_What this task involves_.
Read through the entries below and copy each line where "deck" turns up.

Exercise data START

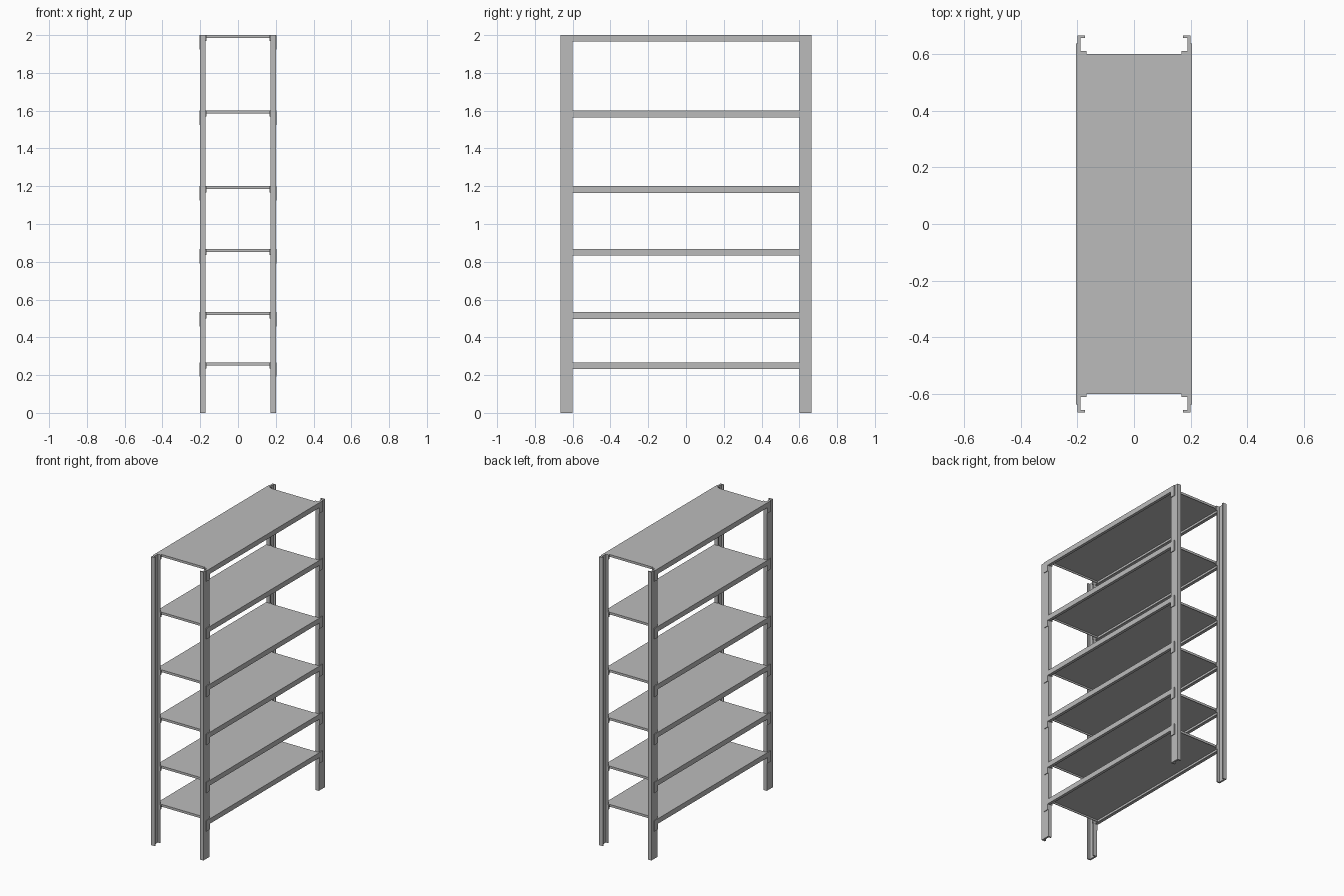
import bpy, bmesh

cube = bpy.data.objects.get("Cube")
if cube:
    bpy.data.objects.remove(cube, do_unlink=True)

steel = bpy.data.materials.new("grey_steel")
steel.use_nodes = True
GREY = (0.5, 0.5, 0.5, 1)
steel.diffuse_color = GREY
steel.node_tree.nodes["Principled BSDF"].inputs["Base Color"].default_value = GREY

W, L, END = 0.205, 0.6, 0.665      # half width, half deck length, half total length
POST = 0.2                         # outer face of the posts
SHEET, RAIL = 0.005, 0.035         # sheet thickness, rail height


def extrude_profile(name, points, start, end, axis):
    """Extrude a closed outline along y (points are x, z) or z (points are x, y)."""
    def place(a, b, t):
        return (a, t, b) if axis == "y" else (a, b, t)
    bm = bmesh.new()
    rings = [[bm.verts.new(place(a, b, t)) for a, b in points] for t in (start, end)]
    bm.faces.new(rings[0])
    bm.faces.new(rings[1])
    n = len(points)
    for i in range(n):
        j = (i + 1) % n
        bm.faces.new((rings[0][i], rings[0][j], rings[1][j], rings[1][i]))
    bmesh.ops.recalc_face_normals(bm, faces=bm.faces)
    mesh = bpy.data.meshes.new(name)
    bm.to_mesh(mesh)
    bm.free()
    mesh.materials.append(steel)
    obj = bpy.data.objects.new(name, mesh)
    bpy.context.collection.objects.link(obj)
    return obj


def block(name, x0, x1, y0, y1, z0, z1):
    return extrude_profile(name, [(x0, y0), (x1, y0), (x1, y1), (x0, y1)], z0, z1, "z")


def corners():
    for sx, side in ((1, "left"), (-1, "right")):
        for sy, end in ((-1, "front"), (1, "back")):
            yield sx, sy, f"{end}_{side}"


# Four C-channel posts opening inwards
channel = [(POST, L), (POST, END), (0.173, END), (0.173, END - 0.009),
           (0.188, END - 0.009), (0.188, L + 0.01), (0.173, L + 0.01), (0.173, L)]
for sx, sy, where in corners():
    extrude_profile(f"{where}_post", [(sx * x, sy * y) for x, y in channel], 0, 2, "z")

# Shelf section: thin deck, side rails folded down, and small inward lips
half = [(W, 0), (W, -RAIL), (0.185, -RAIL), (0.185, -RAIL + SHEET),
        (W - SHEET, -RAIL + SHEET), (W - SHEET, -SHEET)]
section = half + [(-x, z) for x, z in reversed(half)]

for n, top in enumerate((0.267, 0.533, 0.867, 1.2, 1.6, 2.0), 1):
    extrude_profile(f"shelf_{n}", [(x, top + z) for x, z in section], -L, L, "y")

    # Folded edge at each short end
    for sy, end in ((-1, "front"), (1, "back")):
        block(f"shelf_{n}_{end}_edge", -W + SHEET, W - SHEET,
              sy * (L - SHEET), sy * L, top - 0.016, top - SHEET)

    # Corner hooks: a plate outside the post and a tab over its inner lip
    for sx, sy, where in corners():
        block(f"shelf_{n}_{where}_hook", sx * POST, sx * W,
              sy * L, sy * 0.637, top - 0.075, top)
        block(f"shelf_{n}_{where}_tab", sx * 0.167, sx * 0.173,
              sy * L, sy * (L + 0.01), top - 0.032, top)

Exercise data END

_Solution for this problem_.
W, L, END = 0.205, 0.6, 0.665      # half width, half deck length, half total length
# Shelf section: thin deck, side rails folded down, and small inward lips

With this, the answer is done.